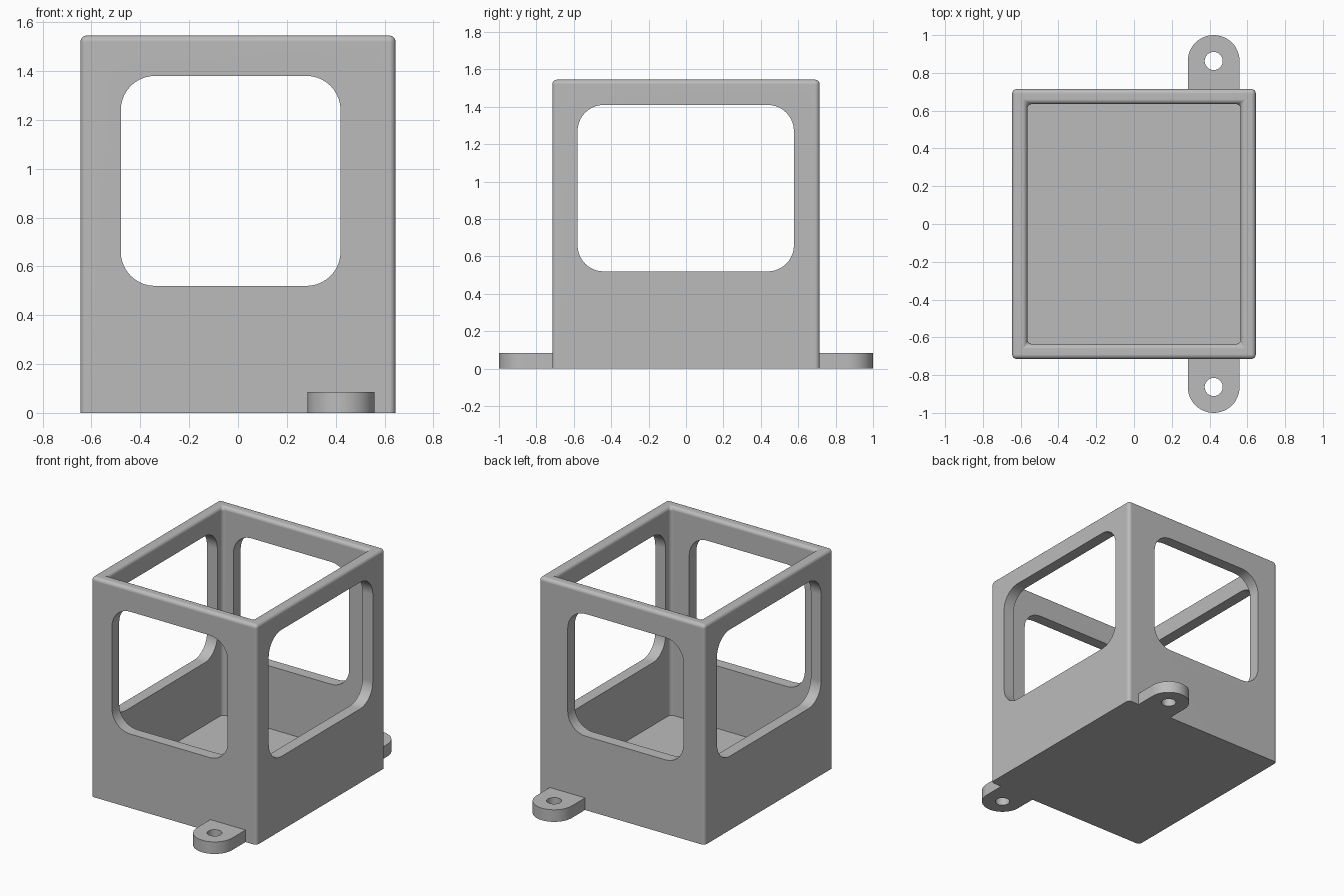
import bpy, bmesh, math
from mathutils import Matrix

cube = bpy.data.objects.get("Cube")
if cube:
    bpy.data.objects.remove(cube, do_unlink=True)

GREY = (0.5, 0.5, 0.5, 1.0)
grey = bpy.data.materials.new("plain_grey")
grey.use_nodes = True
grey.diffuse_color = GREY
grey.node_tree.nodes["Principled BSDF"].inputs["Base Color"].default_value = GREY

WIDTH, DEPTH, HEIGHT = 1.29, 1.43, 1.545
WALL, FLOOR, ROUND = 0.08, 0.08, 0.025
LUG_X, LUG_Y, LUG_R, LUG_H, HOLE_R = 0.422, 0.863, 0.137, 0.085, 0.048


def add_object(name, bm):
    bmesh.ops.recalc_face_normals(bm, faces=bm.faces)
    mesh = bpy.data.meshes.new(name)
    bm.to_mesh(mesh)
    bm.free()
    mesh.materials.append(grey)
    obj = bpy.data.objects.new(name, mesh)
    bpy.context.collection.objects.link(obj)
    return obj


def arc(cx, cy, r, start, end, steps):
    angles = [math.radians(start + (end - start) * i / steps) for i in range(steps + 1)]
    return [(cx + r * math.cos(a), cy + r * math.sin(a)) for a in angles]


def rounded_rect(u0, u1, v0, v1, r):
    return (arc(u1 - r, v1 - r, r, 0, 90, 10) + arc(u0 + r, v1 - r, r, 90, 180, 10)
            + arc(u0 + r, v0 + r, r, 180, 270, 10) + arc(u1 - r, v0 + r, r, 270, 360, 10))


def prism(name, outline, low, high, place):
    """Extrude a 2D outline; place maps (u, v, w) to x, y, z."""
    bm = bmesh.new()
    face = bm.faces.new([bm.verts.new(place(u, v, low)) for u, v in outline])
    ext = bmesh.ops.extrude_face_region(bm, geom=[face])
    shift = [b - a for a, b in zip(place(0, 0, low), place(0, 0, high))]
    bmesh.ops.translate(bm, vec=shift, verts=[g for g in ext["geom"] if isinstance(g, bmesh.types.BMVert)])
    return add_object(name, bm)


def finish(obj, cutters=()):
    """Cut the openings, then shade smooth with sharp edges."""
    for cutter in cutters:
        mod = obj.modifiers.new("cut", "BOOLEAN")
        mod.operation, mod.solver, mod.object = "DIFFERENCE", "EXACT", cutter
    bpy.ops.object.select_all(action="DESELECT")
    obj.select_set(True)
    bpy.context.view_layer.objects.active = obj
    for mod in list(obj.modifiers):
        bpy.ops.object.modifier_apply(modifier=mod.name)
    for cutter in cutters:
        bpy.data.objects.remove(cutter, do_unlink=True)
    bpy.ops.object.shade_smooth_by_angle(angle=math.radians(30))
    weighted = obj.modifiers.new("even_shading", "WEIGHTED_NORMAL")
    weighted.keep_sharp = True


# Open-topped box with a floor and a rounded rim
bm = bmesh.new()
bmesh.ops.create_cube(bm, size=1, matrix=Matrix.Translation((0, 0, HEIGHT / 2))
                      @ Matrix.Diagonal((WIDTH, DEPTH, HEIGHT, 1)))
upright = [e for e in bm.edges if abs(e.verts[0].co.z - e.verts[1].co.z) > 1]
top = max(bm.faces, key=lambda f: f.calc_center_median().z)
rim = list(top.edges)
bmesh.ops.inset_region(bm, faces=[top], thickness=WALL, use_even_offset=True)
inner_rim = list(top.edges)
pit = bmesh.ops.extrude_discrete_faces(bm, faces=[top])["faces"][0]
inner_rim = [e for e in bm.edges if all(abs(v.co.z - HEIGHT) < 1e-4
             and abs(v.co.x) < WIDTH / 2 - WALL / 2 for v in e.verts) and pit not in e.link_faces]
bmesh.ops.translate(bm, vec=(0, 0, FLOOR - HEIGHT), verts=pit.verts)
bmesh.ops.bevel(bm, geom=upright + rim + inner_rim, offset=ROUND, segments=5,
                profile=0.5, affect="EDGES", clamp_overlap=True)
housing = add_object("housing", bm)

# Rounded windows straight through both pairs of walls
front_cut = prism("front_window_cutter", rounded_rect(-0.48, 0.42, 0.52, 1.38, 0.14),
                  -1, 1, lambda u, v, w: (u, w, v))
side_cut = prism("side_window_cutter", rounded_rect(-0.58, 0.577, 0.52, 1.41, 0.14),
                 -1, 1, lambda u, v, w: (w, u, v))
finish(housing, [front_cut, side_cut])

# Screw lugs at the foot of the front and back walls
for name, side in (("front", -1), ("back", 1)):
    def place(u, v, w, s=side):
        return (LUG_X + u, s * v, w)
    outline = arc(0, LUG_Y, LUG_R, 0, 180, 24) + [(-LUG_R, DEPTH / 2), (LUG_R, DEPTH / 2)]
    lug = prism(name + "_lug", outline, 0, LUG_H, place)
    hole = prism(name + "_hole_cutter", arc(0, LUG_Y, HOLE_R, 0, 360, 24)[:-1],
                 -LUG_H, 2 * LUG_H, place)
    finish(lug, [hole])
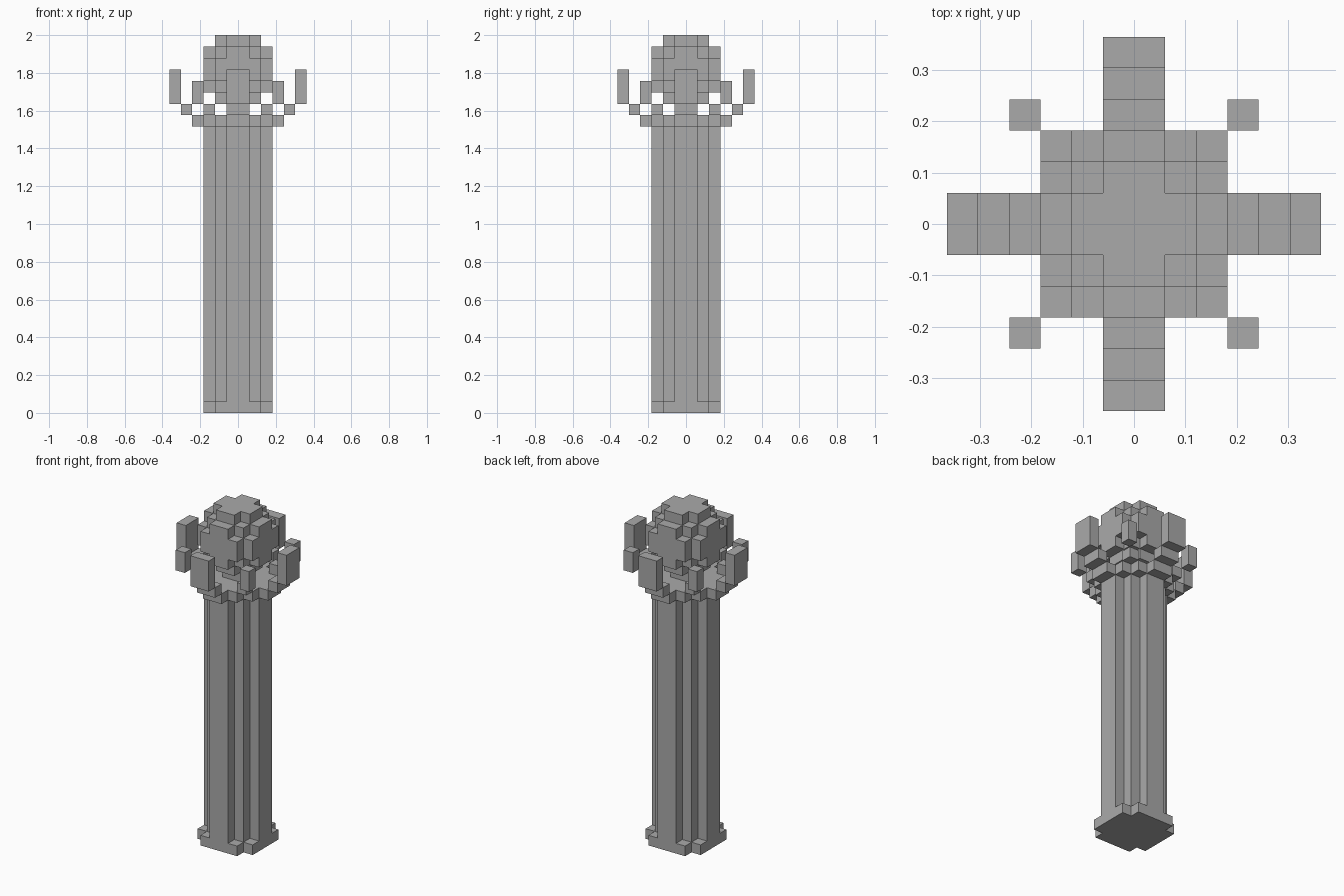
import bpy, bmesh, math
from mathutils import Matrix, Vector

U = 2 / 33  # edge of one block; the model is 33 blocks tall

cube = bpy.data.objects.get("Cube")
if cube:
    bpy.data.objects.remove(cube, do_unlink=True)

stone = bpy.data.materials.new("plain_grey")
stone.use_nodes = True
grey = (0.4, 0.4, 0.4, 1)
stone.diffuse_color = grey
stone.node_tree.nodes["Principled BSDF"].inputs["Base Color"].default_value = grey


def finish(name, bm):
    bmesh.ops.recalc_face_normals(bm, faces=bm.faces)
    mesh = bpy.data.meshes.new(name)
    bm.to_mesh(mesh)
    bm.free()
    mesh.materials.append(stone)
    obj = bpy.data.objects.new(name, mesh)
    bpy.context.collection.objects.link(obj)
    return obj


def stepped_outline(steps):
    """Four-fold outline from (reach, half width) steps, widest reach first."""
    quarter = []
    for i, (reach, half) in enumerate(steps):
        if i:
            quarter.append((reach, steps[i - 1][1]))
        quarter.append((reach, half))
    points = []
    for turn in range(4):
        points += quarter
        quarter = [(-y, x) for x, y in quarter]
    return points


def stack(name, layers):
    """Extrude each (bottom, top, steps) layer upwards as one object."""
    bm = bmesh.new()
    for bottom, top, steps in layers:
        ring = [bm.verts.new((x * U, y * U, bottom * U)) for x, y in stepped_outline(steps)]
        face = bm.faces.new(ring)
        extruded = bmesh.ops.extrude_face_region(bm, geom=[face], use_keep_orig=True)
        lifted = [v for v in extruded["geom"] if isinstance(v, bmesh.types.BMVert)]
        bmesh.ops.translate(bm, verts=lifted, vec=(0, 0, (top - bottom) * U))
    return finish(name, bm)


def petal(name, blocks, turn):
    """Boxes given by low and high corners, turned about the centre line."""
    bm = bmesh.new()
    for low, high in blocks:
        low, high = Vector(low) * U, Vector(high) * U
        place = Matrix.Translation((low + high) / 2) @ Matrix.Diagonal((*(high - low), 1))
        bmesh.ops.create_cube(bm, size=1, matrix=place)
    spin = Matrix.Rotation(turn * math.pi / 2, 4, "Z")
    bmesh.ops.transform(bm, matrix=spin, verts=bm.verts)
    return finish(name, bm)


# Stepped cross-sections
small_cross = [(2, 1)] + [(1, 2)]
fluted = [(3, 1), (2, 2), (1, 3)]
notched_square = [(3, 2), (2, 3)]
cup_section = [(4, 1), (3, 2), (2, 3), (1, 4)]

# Column
stack("base", [(0, 1, notched_square)])
stack("fluted_shaft", [(1, 25, fluted)])
stack("cup", [(25, 26, cup_section)])

# Round bud on a short stem
stack("bud_stem", [(26, 27, [(1, 1)])])
stack("bud", [(27, 28, small_cross), (28, 29, fluted), (29, 31, notched_square),
              (31, 32, fluted), (32, 33, small_cross)])

# Wide petals on the sides and thin ones on the corners
sides = ("left", "back", "right", "front")
for turn, side in enumerate(sides):
    petal(side + "_wide_petal", [((4, -1, 26), (5, 1, 27)), ((5, -1, 27), (6, 1, 30))], turn)
    petal(side + "_corner_petal", [((2, 2, 26), (3, 3, 27)), ((3, 3, 27), (4, 4, 29))], turn)
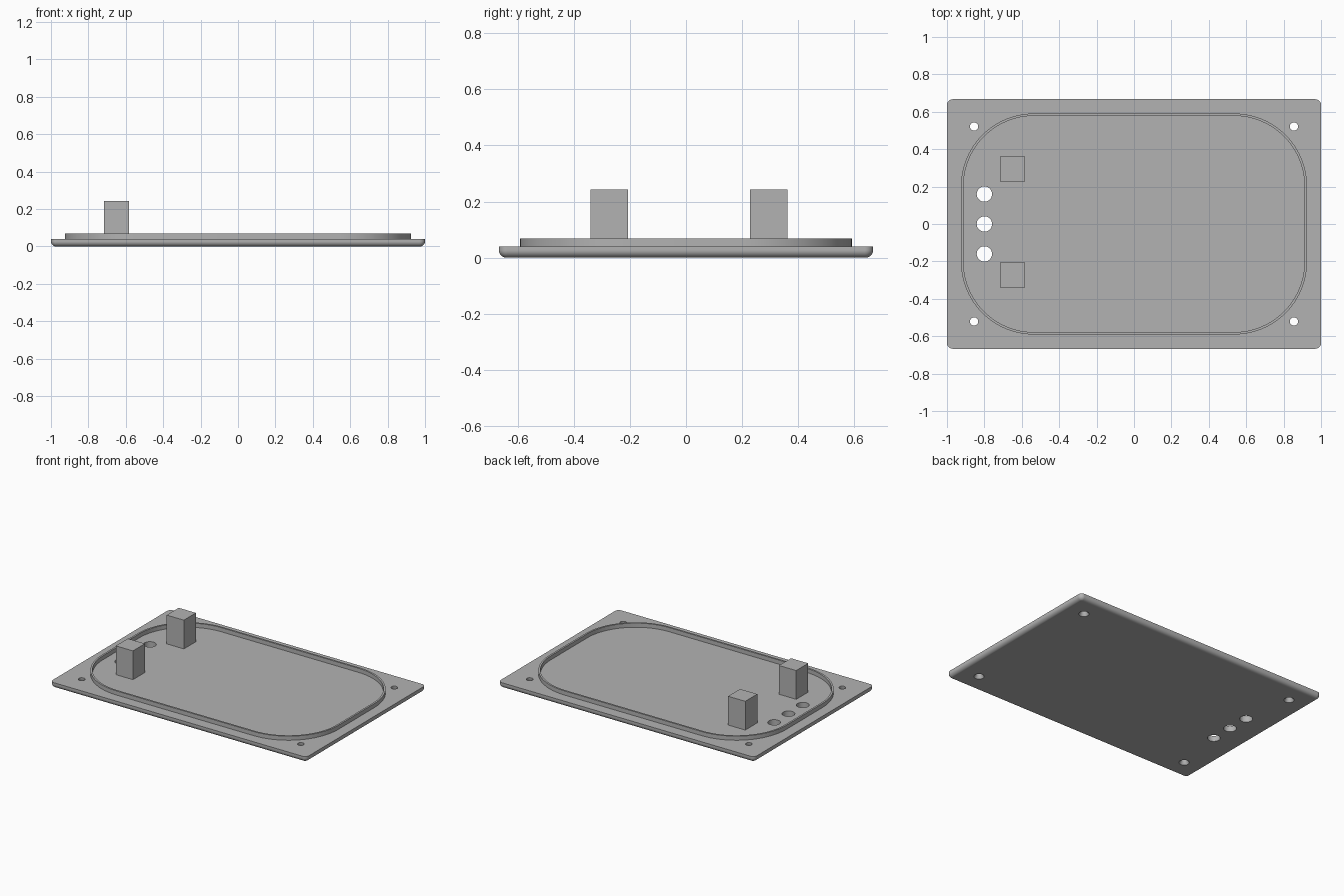
import bpy, bmesh, math

if "Cube" in bpy.data.objects:
    bpy.data.objects.remove(bpy.data.objects["Cube"])

grey = bpy.data.materials.new("light_grey")
grey.use_nodes = True
GREY = (0.45, 0.45, 0.45, 1)
grey.diffuse_color = GREY
grey.node_tree.nodes["Principled BSDF"].inputs["Base Color"].default_value = GREY


def make_object(name, bm):
    bmesh.ops.recalc_face_normals(bm, faces=bm.faces)
    mesh = bpy.data.meshes.new(name)
    bm.to_mesh(mesh)
    bm.free()
    mesh.materials.append(grey)
    obj = bpy.data.objects.new(name, mesh)
    bpy.context.collection.objects.link(obj)
    return obj


def select_only(obj):
    bpy.ops.object.select_all(action='DESELECT')
    obj.select_set(True)
    bpy.context.view_layer.objects.active = obj


def smooth(obj):
    select_only(obj)
    bpy.ops.object.shade_smooth_by_angle(angle=math.radians(35))


def rounded_rect(half_x, half_y, radius, steps):
    """Outline points of a rectangle with rounded corners, anticlockwise."""
    points = []
    for i, (sx, sy) in enumerate([(1, 1), (-1, 1), (-1, -1), (1, -1)]):
        for k in range(steps + 1):
            a = (i + k / steps) * math.pi / 2
            points.append((sx * (half_x - radius) + radius * math.cos(a),
                           sy * (half_y - radius) + radius * math.sin(a)))
    return points


def loft(loops, closed):
    """Bridge stacked outlines; join the ends or cap them."""
    bm = bmesh.new()
    rings = [[bm.verts.new((x, y, z)) for x, y in pts] for pts, z in loops]
    pairs = list(zip(rings, rings[1:]))
    if closed:
        pairs.append((rings[-1], rings[0]))
    else:
        bm.faces.new(rings[0])
        bm.faces.new(rings[-1])
    for low, high in pairs:
        n = len(low)
        for i in range(n):
            j = (i + 1) % n
            bm.faces.new((low[i], low[j], high[j], high[i]))
    return bm


def circle(x, y, radius, n=32):
    return [(x + radius * math.cos(i * math.tau / n),
             y + radius * math.sin(i * math.tau / n)) for i in range(n)]


HALF_X, HALF_Y, TOP = 1.0, 0.667, 0.04
FILLET, CORNER = 0.027, 0.03

# Base plate: sharp top edge, rounded bottom edge
loops = []
for k in range(9):
    a = k / 8 * math.pi / 2
    inset = FILLET * (1 - math.sin(a))
    loops.append((rounded_rect(HALF_X - inset, HALF_Y - inset, CORNER - inset, 8),
                  FILLET * (1 - math.cos(a))))
loops.append((rounded_rect(HALF_X, HALF_Y, CORNER, 8), TOP))
plate = make_object("base_plate", loft(loops, False))

# Hole cutters: three round openings and four countersunk screw holes
cutters = []
for y in (-0.16, 0, 0.16):
    cutters.append(loft([(circle(-0.8, y, 0.041), -0.05),
                         (circle(-0.8, y, 0.041), 0.1)], False))
for x in (-0.855, 0.855):
    for y in (-0.521, 0.521):
        cutters.append(loft([(circle(x, y, 0.033), -0.05),
                             (circle(x, y, 0.033), 0),
                             (circle(x, y, 0.022), 0.02),
                             (circle(x, y, 0.022), 0.1)], False))
for bm in cutters:
    cutter = make_object("hole_cutter", bm)
    cutter.hide_render = True
    mod = plate.modifiers.new("hole", 'BOOLEAN')
    mod.operation = 'DIFFERENCE'
    mod.solver = 'EXACT'
    mod.object = cutter
    select_only(plate)
    bpy.ops.object.modifier_apply(modifier=mod.name)
    bpy.data.objects.remove(cutter)
smooth(plate)
weighted = plate.modifiers.new("flat_normals", 'WEIGHTED_NORMAL')
weighted.keep_sharp = True

# Raised locating rim
RIM_TOP, WALL, RIM_R = 0.069, 0.013, 0.39
outer = rounded_rect(0.925, 0.591, RIM_R, 24)
inner = rounded_rect(0.925 - WALL, 0.591 - WALL, RIM_R - WALL, 24)
rim = make_object("locating_rim", loft(
    [(outer, 0.035), (outer, RIM_TOP), (inner, RIM_TOP), (inner, 0.035)], True))
smooth(rim)

# Two square posts
for name, y in (("front_post", -0.273), ("back_post", 0.295)):
    bm = bmesh.new()
    bmesh.ops.create_cube(bm, size=1)
    bmesh.ops.scale(bm, vec=(0.134, 0.134, 0.208), verts=bm.verts)
    bmesh.ops.translate(bm, vec=(-0.649, y, 0.139), verts=bm.verts)
    make_object(name, bm)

# # # # #

Give back exactly the lines of the listing above that run from the line with "quarter.append((reach, steps[i - 1][1]))" to the line with "fluted = [(3, 1), (2, 2), (1, 3)]", inclusive.

:: Answer space ::
            quarter.append((reach, steps[i - 1][1]))
        quarter.append((reach, half))
    points = []
    for turn in range(4):
        points += quarter
        quarter = [(-y, x) for x, y in quarter]
    return points


def stack(name, layers):
    """Extrude each (bottom, top, steps) layer upwards as one object."""
    bm = bmesh.new()
    for bottom, top, steps in layers:
        ring = [bm.verts.new((x * U, y * U, bottom * U)) for x, y in stepped_outline(steps)]
        face = bm.faces.new(ring)
        extruded = bmesh.ops.extrude_face_region(bm, geom=[face], use_keep_orig=True)
        lifted = [v for v in extruded["geom"] if isinstance(v, bmesh.types.BMVert)]
        bmesh.ops.translate(bm, verts=lifted, vec=(0, 0, (top - bottom) * U))
    return finish(name, bm)


def petal(name, blocks, turn):
    """Boxes given by low and high corners, turned about the centre line."""
    bm = bmesh.new()
    for low, high in blocks:
        low, high = Vector(low) * U, Vector(high) * U
        place = Matrix.Translation((low + high) / 2) @ Matrix.Diagonal((*(high - low), 1))
        bmesh.ops.create_cube(bm, size=1, matrix=place)
    spin = Matrix.Rotation(turn * math.pi / 2, 4, "Z")
    bmesh.ops.transform(bm, matrix=spin, verts=bm.verts)
    return finish(name, bm)


# Stepped cross-sections
small_cross = [(2, 1)] + [(1, 2)]
fluted = [(3, 1), (2, 2), (1, 3)]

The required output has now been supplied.